**EXERCISE INSTRUCTIONS:** Copy each line from the records below in which the word "context" is found.

(Saved data entries)
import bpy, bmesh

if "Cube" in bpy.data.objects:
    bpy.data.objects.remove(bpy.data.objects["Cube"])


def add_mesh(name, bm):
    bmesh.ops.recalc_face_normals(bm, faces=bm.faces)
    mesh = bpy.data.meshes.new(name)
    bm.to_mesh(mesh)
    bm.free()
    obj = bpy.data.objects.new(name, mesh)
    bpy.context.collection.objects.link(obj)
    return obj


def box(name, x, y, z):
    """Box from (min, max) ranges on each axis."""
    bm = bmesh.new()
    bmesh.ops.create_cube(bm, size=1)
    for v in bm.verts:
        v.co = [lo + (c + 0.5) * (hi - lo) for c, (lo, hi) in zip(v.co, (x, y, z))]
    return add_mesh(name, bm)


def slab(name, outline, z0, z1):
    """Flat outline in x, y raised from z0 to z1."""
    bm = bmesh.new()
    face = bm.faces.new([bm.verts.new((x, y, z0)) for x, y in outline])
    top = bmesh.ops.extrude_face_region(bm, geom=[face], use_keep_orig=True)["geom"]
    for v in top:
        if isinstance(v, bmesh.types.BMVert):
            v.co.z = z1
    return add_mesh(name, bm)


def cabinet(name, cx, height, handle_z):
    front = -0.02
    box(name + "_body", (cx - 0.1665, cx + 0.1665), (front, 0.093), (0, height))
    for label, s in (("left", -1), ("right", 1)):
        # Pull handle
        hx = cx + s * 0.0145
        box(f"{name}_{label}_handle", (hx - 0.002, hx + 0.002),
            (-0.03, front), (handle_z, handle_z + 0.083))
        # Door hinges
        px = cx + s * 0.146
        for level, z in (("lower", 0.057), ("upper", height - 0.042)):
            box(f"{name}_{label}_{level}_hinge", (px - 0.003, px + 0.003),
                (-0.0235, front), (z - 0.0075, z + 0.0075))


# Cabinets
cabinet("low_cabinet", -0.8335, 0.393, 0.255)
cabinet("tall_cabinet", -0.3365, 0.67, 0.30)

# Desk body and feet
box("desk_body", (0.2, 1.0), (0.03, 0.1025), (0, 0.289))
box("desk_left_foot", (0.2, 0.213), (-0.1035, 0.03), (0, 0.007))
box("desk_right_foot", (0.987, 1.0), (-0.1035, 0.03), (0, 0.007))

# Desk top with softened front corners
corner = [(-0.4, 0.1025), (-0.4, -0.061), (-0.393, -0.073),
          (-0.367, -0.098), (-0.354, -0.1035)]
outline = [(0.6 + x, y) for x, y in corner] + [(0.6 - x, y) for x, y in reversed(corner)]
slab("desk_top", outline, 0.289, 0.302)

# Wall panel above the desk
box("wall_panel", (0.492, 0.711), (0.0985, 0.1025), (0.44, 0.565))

---

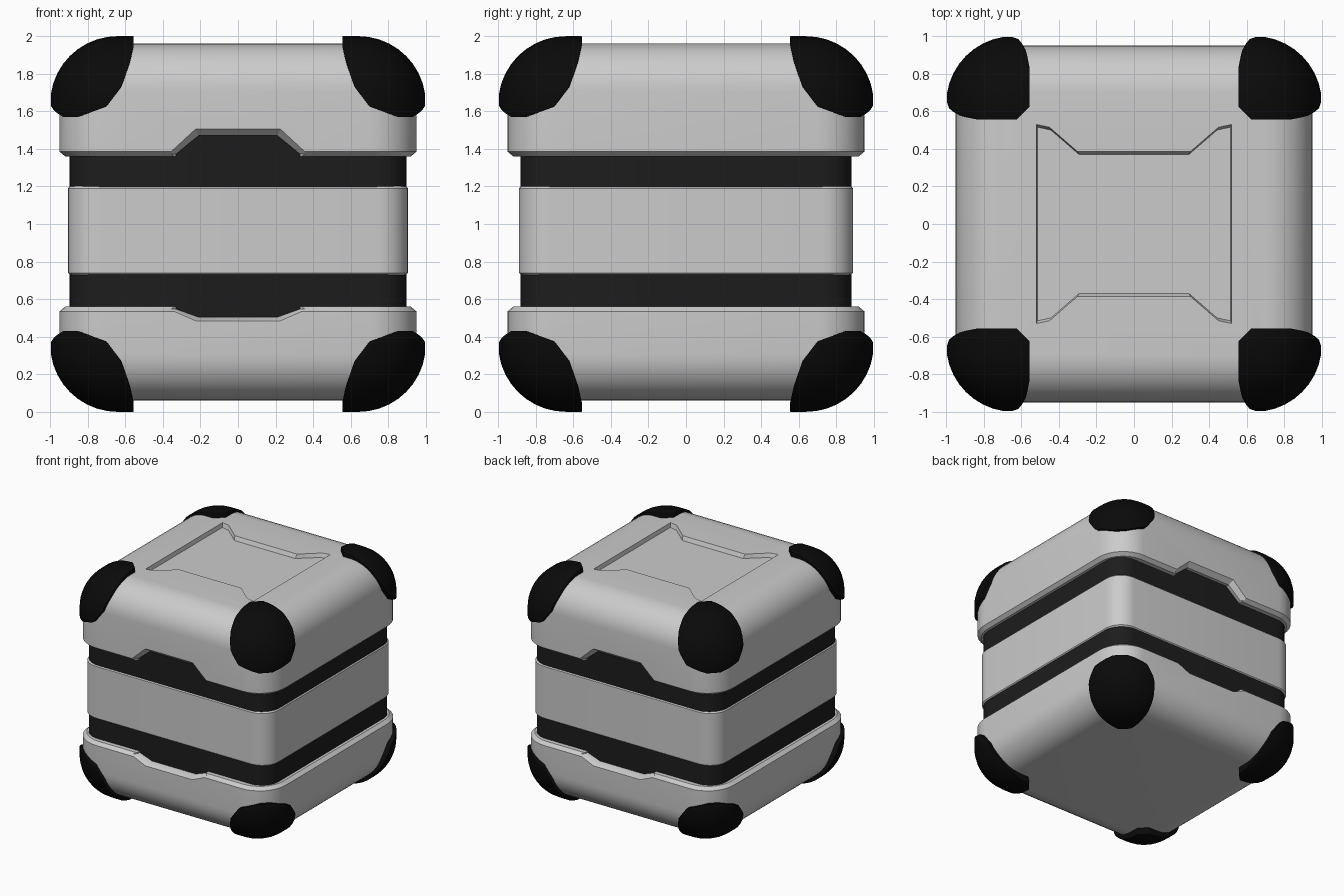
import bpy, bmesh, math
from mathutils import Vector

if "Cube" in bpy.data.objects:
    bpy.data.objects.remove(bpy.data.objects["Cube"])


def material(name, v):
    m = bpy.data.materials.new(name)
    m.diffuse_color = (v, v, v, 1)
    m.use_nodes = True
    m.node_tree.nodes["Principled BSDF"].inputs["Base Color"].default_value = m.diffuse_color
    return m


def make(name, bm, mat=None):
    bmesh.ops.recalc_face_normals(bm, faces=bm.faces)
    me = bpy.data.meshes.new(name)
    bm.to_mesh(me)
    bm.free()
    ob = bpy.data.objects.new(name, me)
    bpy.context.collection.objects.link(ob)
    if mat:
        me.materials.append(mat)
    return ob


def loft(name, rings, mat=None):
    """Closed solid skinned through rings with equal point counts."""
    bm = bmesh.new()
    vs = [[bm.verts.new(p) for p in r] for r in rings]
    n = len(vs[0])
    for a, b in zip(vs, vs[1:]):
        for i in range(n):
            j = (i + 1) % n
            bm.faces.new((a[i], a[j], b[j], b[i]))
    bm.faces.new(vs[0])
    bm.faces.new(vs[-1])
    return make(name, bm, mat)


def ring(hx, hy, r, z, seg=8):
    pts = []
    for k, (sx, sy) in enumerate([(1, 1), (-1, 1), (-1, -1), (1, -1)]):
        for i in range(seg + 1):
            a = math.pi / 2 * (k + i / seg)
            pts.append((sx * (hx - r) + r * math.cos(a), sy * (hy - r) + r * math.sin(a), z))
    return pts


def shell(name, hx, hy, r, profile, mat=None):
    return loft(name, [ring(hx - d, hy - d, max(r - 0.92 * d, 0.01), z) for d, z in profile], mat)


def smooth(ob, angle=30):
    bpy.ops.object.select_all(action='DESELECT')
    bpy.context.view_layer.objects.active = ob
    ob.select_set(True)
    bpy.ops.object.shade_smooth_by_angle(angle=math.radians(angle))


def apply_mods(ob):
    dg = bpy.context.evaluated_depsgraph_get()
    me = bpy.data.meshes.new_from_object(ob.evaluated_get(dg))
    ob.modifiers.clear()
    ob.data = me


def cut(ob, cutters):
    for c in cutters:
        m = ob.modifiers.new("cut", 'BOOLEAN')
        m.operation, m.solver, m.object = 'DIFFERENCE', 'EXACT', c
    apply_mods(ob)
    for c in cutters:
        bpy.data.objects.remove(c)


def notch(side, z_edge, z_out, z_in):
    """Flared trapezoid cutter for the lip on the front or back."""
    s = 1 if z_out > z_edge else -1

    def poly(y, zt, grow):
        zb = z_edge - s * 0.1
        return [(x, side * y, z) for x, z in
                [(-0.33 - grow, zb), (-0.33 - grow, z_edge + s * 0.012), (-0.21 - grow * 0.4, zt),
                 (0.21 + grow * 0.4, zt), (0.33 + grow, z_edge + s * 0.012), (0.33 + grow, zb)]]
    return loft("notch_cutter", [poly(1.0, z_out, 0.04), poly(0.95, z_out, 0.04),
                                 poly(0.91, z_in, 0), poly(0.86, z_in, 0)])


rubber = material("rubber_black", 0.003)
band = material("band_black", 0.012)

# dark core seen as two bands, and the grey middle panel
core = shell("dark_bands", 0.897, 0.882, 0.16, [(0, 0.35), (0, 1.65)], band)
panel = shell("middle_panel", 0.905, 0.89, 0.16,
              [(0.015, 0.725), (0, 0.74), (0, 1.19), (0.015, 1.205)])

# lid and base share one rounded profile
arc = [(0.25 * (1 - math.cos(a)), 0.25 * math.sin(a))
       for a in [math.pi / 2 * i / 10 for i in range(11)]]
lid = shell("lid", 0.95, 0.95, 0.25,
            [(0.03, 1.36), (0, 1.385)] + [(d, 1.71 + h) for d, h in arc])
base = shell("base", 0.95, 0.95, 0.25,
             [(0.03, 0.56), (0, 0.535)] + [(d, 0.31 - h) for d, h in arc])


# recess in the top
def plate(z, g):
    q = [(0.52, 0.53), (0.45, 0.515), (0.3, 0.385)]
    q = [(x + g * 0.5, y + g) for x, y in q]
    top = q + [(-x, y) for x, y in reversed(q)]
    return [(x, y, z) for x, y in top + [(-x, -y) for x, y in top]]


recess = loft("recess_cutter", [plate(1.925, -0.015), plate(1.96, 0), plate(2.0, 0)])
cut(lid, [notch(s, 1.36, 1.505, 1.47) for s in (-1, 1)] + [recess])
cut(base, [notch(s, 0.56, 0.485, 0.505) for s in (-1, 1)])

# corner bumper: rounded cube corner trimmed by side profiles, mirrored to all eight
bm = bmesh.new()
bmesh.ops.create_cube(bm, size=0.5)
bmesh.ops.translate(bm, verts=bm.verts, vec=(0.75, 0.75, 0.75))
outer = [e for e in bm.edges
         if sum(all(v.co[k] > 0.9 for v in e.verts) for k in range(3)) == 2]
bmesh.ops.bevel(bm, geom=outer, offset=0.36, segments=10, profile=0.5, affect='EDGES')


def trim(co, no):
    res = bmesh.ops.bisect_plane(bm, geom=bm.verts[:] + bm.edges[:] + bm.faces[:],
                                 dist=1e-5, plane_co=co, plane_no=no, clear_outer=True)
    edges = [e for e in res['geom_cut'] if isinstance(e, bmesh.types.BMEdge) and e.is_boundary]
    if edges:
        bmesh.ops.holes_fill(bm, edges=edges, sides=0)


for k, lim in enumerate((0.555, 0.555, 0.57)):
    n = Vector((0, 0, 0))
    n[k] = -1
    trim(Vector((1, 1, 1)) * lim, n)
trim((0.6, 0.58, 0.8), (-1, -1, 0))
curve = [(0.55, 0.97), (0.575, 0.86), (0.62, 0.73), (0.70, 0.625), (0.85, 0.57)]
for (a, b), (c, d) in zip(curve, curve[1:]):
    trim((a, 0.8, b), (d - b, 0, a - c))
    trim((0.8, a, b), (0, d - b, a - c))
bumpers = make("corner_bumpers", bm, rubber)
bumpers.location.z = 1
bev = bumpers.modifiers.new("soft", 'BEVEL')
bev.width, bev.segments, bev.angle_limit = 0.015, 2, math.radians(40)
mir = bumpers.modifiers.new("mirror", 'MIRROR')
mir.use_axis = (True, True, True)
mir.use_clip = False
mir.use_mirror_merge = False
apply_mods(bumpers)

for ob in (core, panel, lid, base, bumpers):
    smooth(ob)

**EXPECTED ANSWER:**
    bpy.context.collection.objects.link(obj)
    bpy.context.collection.objects.link(ob)
    bpy.context.view_layer.objects.active = ob
    dg = bpy.context.evaluated_depsgraph_get()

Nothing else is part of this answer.